| RECORDS SHOWN |

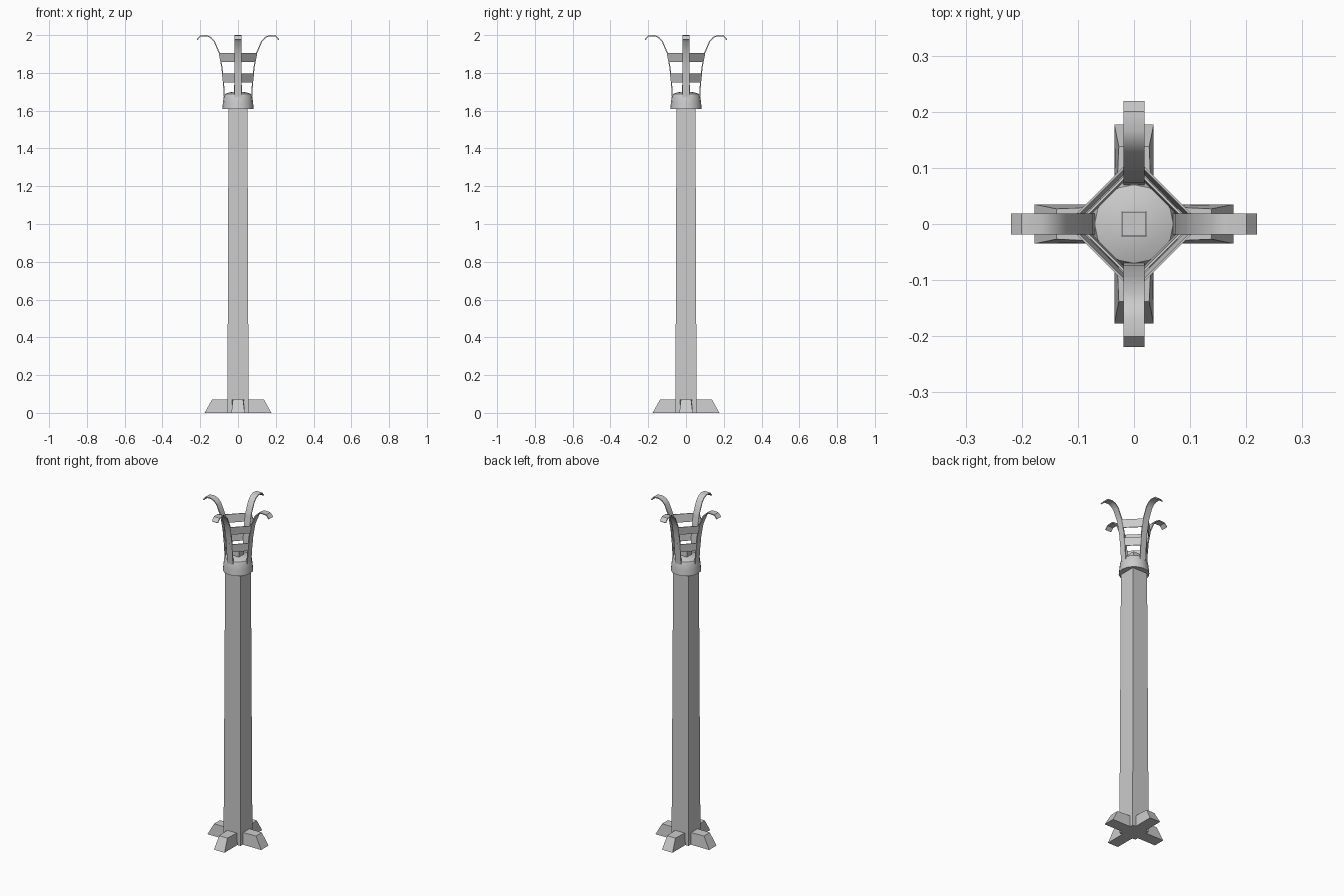
import bpy, math
from mathutils import Matrix

if "Cube" in bpy.data.objects:
    bpy.data.objects.remove(bpy.data.objects["Cube"])


def make(name, verts, faces, smooth=None, turn=0):
    me = bpy.data.meshes.new(name)
    me.from_pydata(verts, [], faces)
    me.transform(Matrix.Rotation(turn, 4, 'Z'))
    ob = bpy.data.objects.new(name, me)
    bpy.context.collection.objects.link(ob)
    bpy.context.view_layer.objects.active = ob
    for o in bpy.context.selected_objects:
        o.select_set(False)
    ob.select_set(True)
    # consistent outward normals
    bpy.ops.object.mode_set(mode='EDIT')
    bpy.ops.mesh.select_all(action='SELECT')
    bpy.ops.mesh.normals_make_consistent(inside=False)
    bpy.ops.object.mode_set(mode='OBJECT')
    if smooth:
        bpy.ops.object.shade_smooth_by_angle(angle=math.radians(smooth))
    return ob


def loft(name, rings, closed=False, smooth=None, turn=0):
    """Skin a list of equal-length rings; cap the ends or join them up."""
    n, m = len(rings[0]), len(rings)
    verts = [v for r in rings for v in r]
    faces = [(i * n + j, i * n + (j + 1) % n,
              (i + 1) % m * n + (j + 1) % n, (i + 1) % m * n + j)
             for i in range(m if closed else m - 1) for j in range(n)]
    if not closed:
        faces += [tuple(range(n))[::-1], tuple(range((m - 1) * n, m * n))]
    return make(name, verts, faces, smooth, turn)


def square(h, z):
    return [(-h, -h, z), (h, -h, z), (h, h, z), (-h, h, z)]


def circle(r, z, n=16):
    return [(r * math.cos(2 * math.pi * k / n), r * math.sin(2 * math.pi * k / n), z)
            for k in range(n)]


def diamond(r, z, w=0.019):
    """Diamond with clipped corners, the outline of a cage band."""
    return [(r, -w, z), (r, w, z), (w, r, z), (-w, r, z),
            (-r, w, z), (-r, -w, z), (-w, -r, z), (w, -r, z)]


# Tapered square shaft and the small stub inside the cage
loft("shaft", [square(0.056, 0), square(0.050, 1.63)])
loft("inner_stub", [square(0.024, 1.66), square(0.021, 1.735)])

# Rounded collar on top of the shaft
loft("collar", [circle(r, z) for r, z in
                [(0.083, 1.61), (0.080, 1.64), (0.076, 1.675), (0.070, 1.688),
                 (0.045, 1.697), (0.015, 1.70)]], smooth=40)

# Centre line of a curling prong, as radius and height
path = [(0.072, 1.67), (0.077, 1.75), (0.085, 1.83), (0.099, 1.905), (0.126, 1.968),
        (0.145, 1.988), (0.166, 1.997), (0.199, 1.995), (0.217, 1.975)]
T, W = 0.003, 0.019
for k in range(4):
    a = k * math.pi / 2
    # Splayed foot
    loft(f"foot_{k + 1}", [
        [(0.03, -0.035, 0), (0.177, -0.035, 0), (0.177, 0.035, 0), (0.03, 0.035, 0)],
        [(0.03, -0.032, 0.07), (0.138, -0.027, 0.07), (0.138, 0.027, 0.07), (0.03, 0.032, 0.07)],
    ], turn=a)
    # Curling prong: thin strip swept along the path
    rings = []
    for i, (x, z) in enumerate(path):
        x0, z0 = path[max(i - 1, 0)]
        x1, z1 = path[min(i + 1, len(path) - 1)]
        d = math.hypot(x1 - x0, z1 - z0)
        nx, nz = (z1 - z0) / d * T, -(x1 - x0) / d * T
        rings.append([(x - nx, -W, z - nz), (x + nx, -W, z + nz),
                      (x + nx, W, z + nz), (x - nx, W, z - nz)])
    loft(f"prong_{k + 1}", rings, smooth=40, turn=a)

# Two flat bands tying the prongs together
for name, z0, r0, z1, r1 in [("lower_band", 1.75, 0.077, 1.797, 0.082),
                             ("upper_band", 1.858, 0.090, 1.905, 0.099)]:
    loft(name, [diamond(r0 + T, z0), diamond(r1 + T, z1),
                diamond(r1 - T, z1), diamond(r0 - T, z0)], closed=True)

| WHAT YOU HAVE TO DO |
Each line of the records is to be reproduced exactly, and each picture dropped.

| RESULT OF THE TASK |
import bpy, math
from mathutils import Matrix

if "Cube" in bpy.data.objects:
    bpy.data.objects.remove(bpy.data.objects["Cube"])


def make(name, verts, faces, smooth=None, turn=0):
    me = bpy.data.meshes.new(name)
    me.from_pydata(verts, [], faces)
    me.transform(Matrix.Rotation(turn, 4, 'Z'))
    ob = bpy.data.objects.new(name, me)
    bpy.context.collection.objects.link(ob)
    bpy.context.view_layer.objects.active = ob
    for o in bpy.context.selected_objects:
        o.select_set(False)
    ob.select_set(True)
    # consistent outward normals
    bpy.ops.object.mode_set(mode='EDIT')
    bpy.ops.mesh.select_all(action='SELECT')
    bpy.ops.mesh.normals_make_consistent(inside=False)
    bpy.ops.object.mode_set(mode='OBJECT')
    if smooth:
        bpy.ops.object.shade_smooth_by_angle(angle=math.radians(smooth))
    return ob


def loft(name, rings, closed=False, smooth=None, turn=0):
    """Skin a list of equal-length rings; cap the ends or join them up."""
    n, m = len(rings[0]), len(rings)
    verts = [v for r in rings for v in r]
    faces = [(i * n + j, i * n + (j + 1) % n,
              (i + 1) % m * n + (j + 1) % n, (i + 1) % m * n + j)
             for i in range(m if closed else m - 1) for j in range(n)]
    if not closed:
        faces += [tuple(range(n))[::-1], tuple(range((m - 1) * n, m * n))]
    return make(name, verts, faces, smooth, turn)


def square(h, z):
    return [(-h, -h, z), (h, -h, z), (h, h, z), (-h, h, z)]


def circle(r, z, n=16):
    return [(r * math.cos(2 * math.pi * k / n), r * math.sin(2 * math.pi * k / n), z)
            for k in range(n)]


def diamond(r, z, w=0.019):
    """Diamond with clipped corners, the outline of a cage band."""
    return [(r, -w, z), (r, w, z), (w, r, z), (-w, r, z),
            (-r, w, z), (-r, -w, z), (-w, -r, z), (w, -r, z)]


# Tapered square shaft and the small stub inside the cage
loft("shaft", [square(0.056, 0), square(0.050, 1.63)])
loft("inner_stub", [square(0.024, 1.66), square(0.021, 1.735)])

# Rounded collar on top of the shaft
loft("collar", [circle(r, z) for r, z in
                [(0.083, 1.61), (0.080, 1.64), (0.076, 1.675), (0.070, 1.688),
                 (0.045, 1.697), (0.015, 1.70)]], smooth=40)

# Centre line of a curling prong, as radius and height
path = [(0.072, 1.67), (0.077, 1.75), (0.085, 1.83), (0.099, 1.905), (0.126, 1.968),
        (0.145, 1.988), (0.166, 1.997), (0.199, 1.995), (0.217, 1.975)]
T, W = 0.003, 0.019
for k in range(4):
    a = k * math.pi / 2
    # Splayed foot
    loft(f"foot_{k + 1}", [
        [(0.03, -0.035, 0), (0.177, -0.035, 0), (0.177, 0.035, 0), (0.03, 0.035, 0)],
        [(0.03, -0.032, 0.07), (0.138, -0.027, 0.07), (0.138, 0.027, 0.07), (0.03, 0.032, 0.07)],
    ], turn=a)
    # Curling prong: thin strip swept along the path
    rings = []
    for i, (x, z) in enumerate(path):
        x0, z0 = path[max(i - 1, 0)]
        x1, z1 = path[min(i + 1, len(path) - 1)]
        d = math.hypot(x1 - x0, z1 - z0)
        nx, nz = (z1 - z0) / d * T, -(x1 - x0) / d * T
        rings.append([(x - nx, -W, z - nz), (x + nx, -W, z + nz),
                      (x + nx, W, z + nz), (x - nx, W, z - nz)])
    loft(f"prong_{k + 1}", rings, smooth=40, turn=a)

# Two flat bands tying the prongs together
for name, z0, r0, z1, r1 in [("lower_band", 1.75, 0.077, 1.797, 0.082),
                             ("upper_band", 1.858, 0.090, 1.905, 0.099)]:
    loft(name, [diamond(r0 + T, z0), diamond(r1 + T, z1),
                diamond(r1 - T, z1), diamond(r0 - T, z0)], closed=True)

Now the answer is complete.